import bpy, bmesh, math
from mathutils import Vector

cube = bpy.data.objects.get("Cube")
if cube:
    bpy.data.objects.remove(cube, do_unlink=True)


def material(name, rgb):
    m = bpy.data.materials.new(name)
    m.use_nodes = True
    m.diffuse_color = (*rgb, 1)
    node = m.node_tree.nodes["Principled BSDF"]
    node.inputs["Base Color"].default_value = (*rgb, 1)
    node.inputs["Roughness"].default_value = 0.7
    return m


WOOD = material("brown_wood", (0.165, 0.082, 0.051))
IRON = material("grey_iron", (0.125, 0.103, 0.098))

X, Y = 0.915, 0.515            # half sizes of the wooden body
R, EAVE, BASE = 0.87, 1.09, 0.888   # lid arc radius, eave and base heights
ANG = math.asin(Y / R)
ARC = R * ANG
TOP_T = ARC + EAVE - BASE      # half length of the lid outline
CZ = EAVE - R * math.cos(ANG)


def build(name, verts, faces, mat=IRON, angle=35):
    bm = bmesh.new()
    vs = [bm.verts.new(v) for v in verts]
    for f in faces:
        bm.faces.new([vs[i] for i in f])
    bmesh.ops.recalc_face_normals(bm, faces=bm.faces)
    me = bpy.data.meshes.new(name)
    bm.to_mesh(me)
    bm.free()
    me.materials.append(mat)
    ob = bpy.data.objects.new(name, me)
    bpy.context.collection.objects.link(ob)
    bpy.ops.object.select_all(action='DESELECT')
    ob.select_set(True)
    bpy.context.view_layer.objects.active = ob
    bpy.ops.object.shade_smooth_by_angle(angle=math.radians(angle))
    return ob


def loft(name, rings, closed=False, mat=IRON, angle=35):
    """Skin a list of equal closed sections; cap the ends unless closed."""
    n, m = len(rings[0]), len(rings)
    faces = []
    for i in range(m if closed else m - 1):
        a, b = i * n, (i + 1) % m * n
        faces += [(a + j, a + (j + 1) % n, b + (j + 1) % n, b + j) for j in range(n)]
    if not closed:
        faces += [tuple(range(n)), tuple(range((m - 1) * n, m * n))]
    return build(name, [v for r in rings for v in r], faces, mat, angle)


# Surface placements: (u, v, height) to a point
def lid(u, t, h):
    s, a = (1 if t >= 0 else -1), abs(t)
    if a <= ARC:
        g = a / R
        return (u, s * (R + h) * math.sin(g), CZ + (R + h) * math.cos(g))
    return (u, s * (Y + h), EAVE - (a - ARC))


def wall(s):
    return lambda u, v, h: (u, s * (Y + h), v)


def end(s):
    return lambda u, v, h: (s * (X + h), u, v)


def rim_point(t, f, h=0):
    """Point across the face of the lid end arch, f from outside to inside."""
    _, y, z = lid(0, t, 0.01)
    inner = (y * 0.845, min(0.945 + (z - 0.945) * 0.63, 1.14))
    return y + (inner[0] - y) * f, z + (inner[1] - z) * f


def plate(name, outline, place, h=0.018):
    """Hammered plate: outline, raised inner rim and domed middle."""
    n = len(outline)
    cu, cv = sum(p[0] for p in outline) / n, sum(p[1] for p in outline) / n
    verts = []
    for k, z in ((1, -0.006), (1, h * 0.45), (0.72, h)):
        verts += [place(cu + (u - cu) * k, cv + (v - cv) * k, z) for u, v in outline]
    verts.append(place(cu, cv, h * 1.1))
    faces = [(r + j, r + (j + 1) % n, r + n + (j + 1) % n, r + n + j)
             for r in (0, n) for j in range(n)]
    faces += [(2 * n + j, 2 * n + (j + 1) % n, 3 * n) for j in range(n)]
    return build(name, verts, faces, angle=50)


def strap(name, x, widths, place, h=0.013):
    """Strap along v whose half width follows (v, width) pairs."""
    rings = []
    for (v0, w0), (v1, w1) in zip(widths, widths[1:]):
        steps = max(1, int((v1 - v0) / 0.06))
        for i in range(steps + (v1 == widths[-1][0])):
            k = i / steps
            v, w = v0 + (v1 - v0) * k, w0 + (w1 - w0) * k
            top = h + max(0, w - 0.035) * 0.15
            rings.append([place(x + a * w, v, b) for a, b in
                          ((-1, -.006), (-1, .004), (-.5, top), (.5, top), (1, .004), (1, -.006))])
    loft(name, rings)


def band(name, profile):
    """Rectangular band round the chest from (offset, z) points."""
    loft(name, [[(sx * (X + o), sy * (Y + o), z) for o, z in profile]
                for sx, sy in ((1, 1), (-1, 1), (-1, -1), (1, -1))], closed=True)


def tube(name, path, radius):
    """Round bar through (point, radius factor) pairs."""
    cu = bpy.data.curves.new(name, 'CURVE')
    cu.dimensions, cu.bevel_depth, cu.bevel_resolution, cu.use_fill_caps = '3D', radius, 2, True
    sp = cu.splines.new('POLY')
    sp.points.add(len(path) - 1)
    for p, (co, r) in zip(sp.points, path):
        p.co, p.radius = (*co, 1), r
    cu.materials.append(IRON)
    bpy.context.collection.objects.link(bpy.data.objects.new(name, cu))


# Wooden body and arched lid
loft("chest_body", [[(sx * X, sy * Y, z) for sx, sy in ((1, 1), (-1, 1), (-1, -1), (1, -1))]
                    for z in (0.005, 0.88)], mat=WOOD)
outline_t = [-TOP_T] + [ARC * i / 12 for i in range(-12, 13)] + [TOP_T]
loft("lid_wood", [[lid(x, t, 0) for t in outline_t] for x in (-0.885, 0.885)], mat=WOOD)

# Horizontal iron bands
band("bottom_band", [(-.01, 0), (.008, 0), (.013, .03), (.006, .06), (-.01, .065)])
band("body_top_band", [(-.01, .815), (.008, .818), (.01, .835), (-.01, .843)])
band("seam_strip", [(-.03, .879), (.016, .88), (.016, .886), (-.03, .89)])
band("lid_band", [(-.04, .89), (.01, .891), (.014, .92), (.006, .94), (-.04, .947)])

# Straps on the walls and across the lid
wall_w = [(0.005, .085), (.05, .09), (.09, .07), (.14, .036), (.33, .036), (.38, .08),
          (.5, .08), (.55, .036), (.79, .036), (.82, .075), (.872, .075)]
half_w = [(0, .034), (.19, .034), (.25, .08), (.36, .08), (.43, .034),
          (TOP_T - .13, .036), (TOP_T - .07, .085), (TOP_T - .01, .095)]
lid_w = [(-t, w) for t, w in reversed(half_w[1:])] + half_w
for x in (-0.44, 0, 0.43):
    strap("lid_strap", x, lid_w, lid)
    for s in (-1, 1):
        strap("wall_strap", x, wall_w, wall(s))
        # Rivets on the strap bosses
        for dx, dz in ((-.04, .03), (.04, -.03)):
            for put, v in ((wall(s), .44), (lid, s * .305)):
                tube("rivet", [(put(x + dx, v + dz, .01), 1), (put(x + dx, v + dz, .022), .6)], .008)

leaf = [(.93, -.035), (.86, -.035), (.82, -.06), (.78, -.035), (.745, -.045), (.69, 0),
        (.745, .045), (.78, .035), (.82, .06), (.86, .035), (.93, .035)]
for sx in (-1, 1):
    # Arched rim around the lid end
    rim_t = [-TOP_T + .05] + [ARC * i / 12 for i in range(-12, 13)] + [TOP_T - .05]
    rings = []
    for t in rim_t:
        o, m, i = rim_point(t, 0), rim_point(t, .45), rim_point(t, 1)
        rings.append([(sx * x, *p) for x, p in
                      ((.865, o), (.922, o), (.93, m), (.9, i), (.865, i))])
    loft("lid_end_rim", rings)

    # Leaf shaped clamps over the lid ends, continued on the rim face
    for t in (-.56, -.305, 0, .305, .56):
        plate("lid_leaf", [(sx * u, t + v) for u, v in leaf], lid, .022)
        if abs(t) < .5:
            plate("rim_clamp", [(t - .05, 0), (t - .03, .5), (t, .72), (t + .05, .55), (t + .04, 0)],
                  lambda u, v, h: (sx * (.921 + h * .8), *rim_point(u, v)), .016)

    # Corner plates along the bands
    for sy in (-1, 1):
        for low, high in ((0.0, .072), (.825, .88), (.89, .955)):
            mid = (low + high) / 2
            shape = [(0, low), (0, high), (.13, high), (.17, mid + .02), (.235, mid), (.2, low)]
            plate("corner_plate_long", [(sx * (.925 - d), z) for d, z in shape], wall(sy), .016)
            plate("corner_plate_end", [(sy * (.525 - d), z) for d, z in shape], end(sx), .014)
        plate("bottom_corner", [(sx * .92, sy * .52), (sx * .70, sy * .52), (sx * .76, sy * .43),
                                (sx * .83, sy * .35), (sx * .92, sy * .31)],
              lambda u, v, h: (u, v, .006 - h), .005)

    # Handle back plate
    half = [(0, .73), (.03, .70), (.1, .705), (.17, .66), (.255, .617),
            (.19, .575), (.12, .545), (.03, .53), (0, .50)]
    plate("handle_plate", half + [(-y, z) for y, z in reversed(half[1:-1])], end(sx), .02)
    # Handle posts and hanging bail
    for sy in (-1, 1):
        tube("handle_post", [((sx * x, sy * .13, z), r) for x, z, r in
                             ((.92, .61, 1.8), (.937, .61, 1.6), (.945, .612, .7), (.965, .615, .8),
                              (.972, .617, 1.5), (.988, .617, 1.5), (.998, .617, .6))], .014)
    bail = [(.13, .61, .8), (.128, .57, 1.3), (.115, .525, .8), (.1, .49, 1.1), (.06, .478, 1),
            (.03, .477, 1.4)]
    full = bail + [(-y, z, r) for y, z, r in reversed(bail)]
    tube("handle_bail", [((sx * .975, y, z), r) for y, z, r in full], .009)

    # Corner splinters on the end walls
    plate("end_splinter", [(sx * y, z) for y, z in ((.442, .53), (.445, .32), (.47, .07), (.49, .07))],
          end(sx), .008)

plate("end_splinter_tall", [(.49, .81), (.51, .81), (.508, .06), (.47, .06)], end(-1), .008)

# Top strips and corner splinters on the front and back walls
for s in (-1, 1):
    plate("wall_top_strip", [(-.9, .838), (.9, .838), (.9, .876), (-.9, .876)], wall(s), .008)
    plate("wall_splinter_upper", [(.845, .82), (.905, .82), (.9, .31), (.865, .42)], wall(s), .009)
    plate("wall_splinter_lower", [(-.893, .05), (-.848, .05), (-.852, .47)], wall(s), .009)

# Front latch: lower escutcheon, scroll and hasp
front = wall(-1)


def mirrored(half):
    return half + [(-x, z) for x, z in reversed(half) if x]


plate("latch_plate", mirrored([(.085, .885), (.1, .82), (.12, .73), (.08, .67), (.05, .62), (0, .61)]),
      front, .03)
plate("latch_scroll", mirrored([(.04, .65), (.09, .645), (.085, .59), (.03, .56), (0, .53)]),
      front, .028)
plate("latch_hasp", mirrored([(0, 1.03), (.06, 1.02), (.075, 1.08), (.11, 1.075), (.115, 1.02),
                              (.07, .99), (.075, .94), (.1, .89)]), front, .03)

==

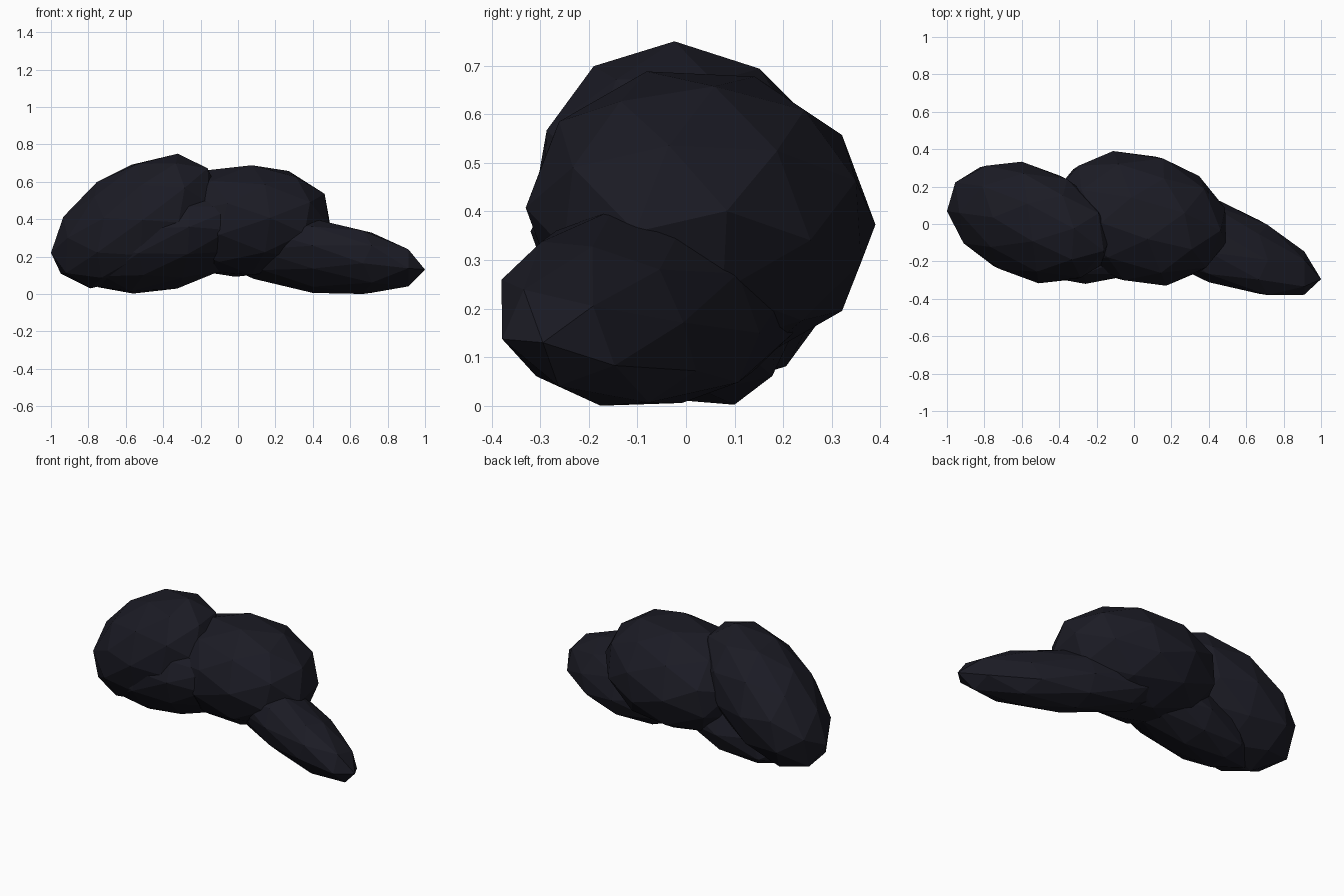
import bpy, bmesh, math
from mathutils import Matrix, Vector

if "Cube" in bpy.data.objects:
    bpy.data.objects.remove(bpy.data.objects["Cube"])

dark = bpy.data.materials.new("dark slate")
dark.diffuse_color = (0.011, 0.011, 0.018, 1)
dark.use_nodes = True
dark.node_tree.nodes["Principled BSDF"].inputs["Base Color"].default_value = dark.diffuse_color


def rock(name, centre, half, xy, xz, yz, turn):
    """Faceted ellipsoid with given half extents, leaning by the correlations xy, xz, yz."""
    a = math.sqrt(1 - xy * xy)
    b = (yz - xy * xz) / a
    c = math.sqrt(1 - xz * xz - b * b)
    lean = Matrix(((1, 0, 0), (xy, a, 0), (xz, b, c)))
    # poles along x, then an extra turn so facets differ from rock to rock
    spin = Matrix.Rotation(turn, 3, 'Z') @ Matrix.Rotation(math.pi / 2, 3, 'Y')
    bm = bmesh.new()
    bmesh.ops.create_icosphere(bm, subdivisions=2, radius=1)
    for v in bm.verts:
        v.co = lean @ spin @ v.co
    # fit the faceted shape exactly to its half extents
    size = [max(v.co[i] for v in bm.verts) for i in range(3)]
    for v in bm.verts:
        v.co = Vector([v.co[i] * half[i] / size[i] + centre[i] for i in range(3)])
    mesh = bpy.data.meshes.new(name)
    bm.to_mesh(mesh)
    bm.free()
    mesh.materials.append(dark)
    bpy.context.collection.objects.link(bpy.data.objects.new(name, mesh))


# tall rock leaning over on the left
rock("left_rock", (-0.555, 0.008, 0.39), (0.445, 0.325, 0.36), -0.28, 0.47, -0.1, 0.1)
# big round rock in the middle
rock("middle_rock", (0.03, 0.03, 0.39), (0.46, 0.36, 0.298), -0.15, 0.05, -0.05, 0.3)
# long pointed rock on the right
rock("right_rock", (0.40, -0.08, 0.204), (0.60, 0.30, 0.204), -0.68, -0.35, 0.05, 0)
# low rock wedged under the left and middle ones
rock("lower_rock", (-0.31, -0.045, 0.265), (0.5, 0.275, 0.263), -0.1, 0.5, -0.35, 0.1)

__EXERCISE DESCRIPTION__
The lines above, starting at the one with "R, EAVE, BASE" and ending at the one with "ob = bpy.data.objects.new(name, me)", are the only ones to return, exactly as written.

__SOLUTION FOR THIS TASK__
R, EAVE, BASE = 0.87, 1.09, 0.888   # lid arc radius, eave and base heights
ANG = math.asin(Y / R)
ARC = R * ANG
TOP_T = ARC + EAVE - BASE      # half length of the lid outline
CZ = EAVE - R * math.cos(ANG)


def build(name, verts, faces, mat=IRON, angle=35):
    bm = bmesh.new()
    vs = [bm.verts.new(v) for v in verts]
    for f in faces:
        bm.faces.new([vs[i] for i in f])
    bmesh.ops.recalc_face_normals(bm, faces=bm.faces)
    me = bpy.data.meshes.new(name)
    bm.to_mesh(me)
    bm.free()
    me.materials.append(mat)
    ob = bpy.data.objects.new(name, me)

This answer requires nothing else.